The Torngat Mountains saw civilization approach, over-reach itself and withdraw.
A little more than a decade ago newlyweds George Van Sickle and Stephanie White sailed a small, seventeen foot open boat [!] north along the coast of Labrador and visited the Torngat Mountains. They spent almost two months on the journey. During that time they didn’t see even one other sailboat.
The topic of open boat cruising is interesting in itself and I may someday return to it. Both the topic and the activity. But today I just want to post some of the thoughts of George and Stephanie as they looked back on their visit to the Torngat Mountains:
... Several days later, leaving the white Torngat summits behind, we anchor in front of the abandoned village of Hebron. Until the 1800s, the Inuit lived in small semi-nomadic bands along the coast. Moravian missionaries arrived in the Nineteenth Century, bringing a modicum of European culture. The Inuit came to live in the several mission villages established on the coast. During the 1950s the mission and the government found it too costly to supply these small, remote communities, so everyone moved south to Nain. Hebron was the last village to be abandoned, nearly 40 years ago.
A bull caribou eyes us as we wander through the decaying wood buildings. A rusted windvane records the date: 1832. The cemetery is overgrown by tundra vegetation, most of the graves marked by wooden plaques, long illegible. A few are inscribed stone, and we find Stephanie’s family name of White; on another is my mother’s family name, Cook. We speculate about the lives of these people who once thought, spoke, and toiled at the remote edge of this northern sea.
Perhaps, all along, the lure of Labrador has been the spirit of the Torngat, drawing us to this solitary coast. Poor Torngat, he has the caribou, the polar bear, the wolf and raven. But his people are gone, moved away south, and he is lonely in his icy Arctic mountains by the sea. Hardly anyone visits; no one stays.
The afternoon breeze promises an easy spinnaker run to the south. Behind the barren islands guarding the harbor, a parade of icebergs dot the blue horizon. Even in this cool, brief radiance of summer, there is a long, cold loneliness here. We head back to the boat to pack our gear. Surely, it is the Torngat that we came to see.
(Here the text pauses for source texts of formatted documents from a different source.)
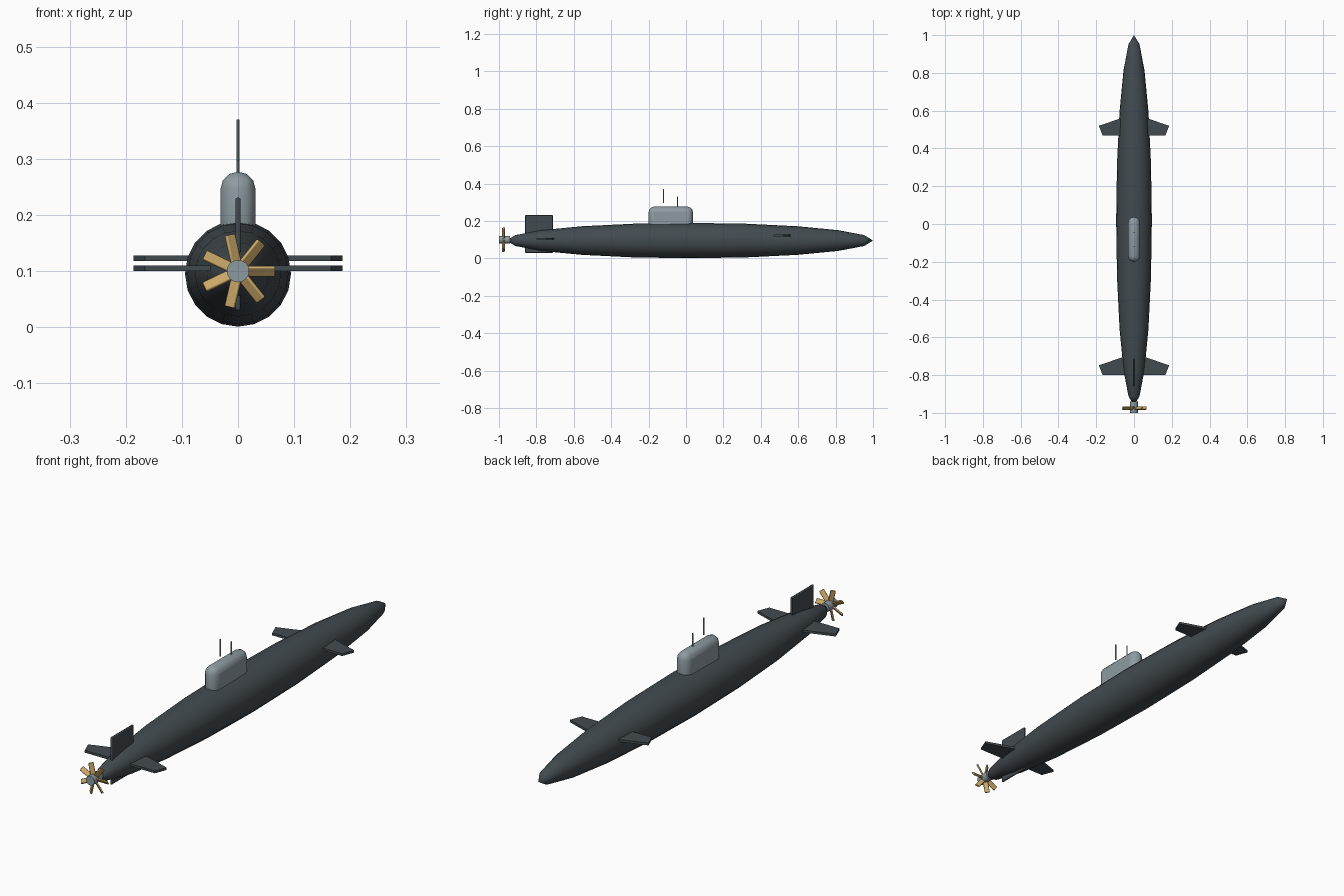
import bpy, bmesh, math
from mathutils import Matrix, Vector

if "Cube" in bpy.data.objects:
    bpy.data.objects.remove(bpy.data.objects["Cube"])


def material(name, rgb):
    m = bpy.data.materials.new(name)
    m.diffuse_color = (*rgb, 1)
    m.use_nodes = True
    m.node_tree.nodes["Principled BSDF"].inputs["Base Color"].default_value = m.diffuse_color
    return m


DARK = material("dark_paint", (0.055, 0.07, 0.08))
LIGHT = material("light_paint", (0.27, 0.33, 0.36))
BRASS = material("brass", (0.60, 0.40, 0.14))


def finish(name, bm, mat, bevel=0, segments=2, smooth=True):
    bmesh.ops.recalc_face_normals(bm, faces=bm.faces)
    me = bpy.data.meshes.new(name)
    bm.to_mesh(me)
    bm.free()
    ob = bpy.data.objects.new(name, me)
    bpy.context.collection.objects.link(ob)
    me.materials.append(mat)
    if bevel:
        mod = ob.modifiers.new("bevel", 'BEVEL')
        mod.width = bevel
        mod.segments = segments
    if smooth:
        bpy.ops.object.select_all(action='DESELECT')
        bpy.context.view_layer.objects.active = ob
        ob.select_set(True)
        bpy.ops.object.shade_smooth_by_angle(angle=math.radians(35))
    return ob


def box(name, lo, hi, mat, **kw):
    lo, hi = Vector(lo), Vector(hi)
    bm = bmesh.new()
    bmesh.ops.create_cube(bm, size=1, matrix=Matrix.Translation((lo + hi) / 2)
                          @ Matrix.Diagonal((*(hi - lo), 1)))
    return finish(name, bm, mat, **kw)


def rod(name, p, q, r1, r2, sides, mat):
    p, q = Vector(p), Vector(q)
    rot = (q - p).to_track_quat('Z', 'Y').to_matrix().to_4x4()
    bm = bmesh.new()
    bmesh.ops.create_cone(bm, cap_ends=True, segments=sides, radius1=r1, radius2=r2,
                          depth=(q - p).length, matrix=Matrix.Translation((p + q) / 2) @ rot)
    return finish(name, bm, mat)


# Hull: stretched sphere with its poles at bow and stern
bm = bmesh.new()
bmesh.ops.create_uvsphere(
    bm, u_segments=20, v_segments=10, radius=1,
    matrix=Matrix.Translation((0, 0.02, 0.0955))
    @ Matrix.Diagonal((0.0945, 0.98, 0.0945, 1)) @ Matrix.Rotation(math.pi / 2, 4, 'X'))
finish("hull", bm, DARK)

# Sail and masts
box("sail", (-0.031, -0.2, 0.13), (0.031, 0.037, 0.277), LIGHT, bevel=0.03, segments=3)
rod("tall_mast", (0, -0.12, 0.297), (0, -0.12, 0.37), 0.003, 0.003, 8, LIGHT)
rod("short_mast", (0, -0.045, 0.27), (0, -0.045, 0.332), 0.0025, 0.0025, 8, LIGHT)


# Diving planes: swept flat fins on both sides
def planes(name, y, z):
    outline = [(0.03, 0.105), (0.186, 0.052), (0.166, 0), (0.03, 0)]
    bm = bmesh.new()
    for side in (-1, 1):
        face = bm.faces.new([bm.verts.new((side * px, y + py, z - 0.005)) for px, py in outline])
        new = bmesh.ops.extrude_face_region(bm, geom=[face])["geom"]
        bmesh.ops.translate(bm, vec=(0, 0, 0.01),
                            verts=[g for g in new if isinstance(g, bmesh.types.BMVert)])
    finish(name, bm, DARK, smooth=False)


planes("bow_planes", 0.468, 0.123)
planes("stern_planes", -0.8, 0.105)

# Rudder
box("rudder", (-0.0045, -0.86, 0.03), (0.0045, -0.712, 0.231), DARK, bevel=0.003)

# Propeller: hub with seven pitched blades
C = Vector((0, -0.975, 0.1))
rod("propeller_hub", (0, -0.94, 0.1), (0, -1.0, 0.1), 0.02, 0.02, 16, LIGHT)
bm = bmesh.new()
for i in range(7):
    bmesh.ops.create_cube(
        bm, size=1,
        matrix=Matrix.Translation(C) @ Matrix.Rotation(-math.tau * i / 7, 4, 'Y')
        @ Matrix.Translation((0.0375, 0, 0)) @ Matrix.Rotation(math.radians(40), 4, 'X')
        @ Matrix.Diagonal((0.057, 0.007, 0.021, 1)))
finish("propeller_blades", bm, BRASS, bevel=0.002)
George Van Sickle
writing in, “Spirit of the Torngat”
Sail Magazine, May 1996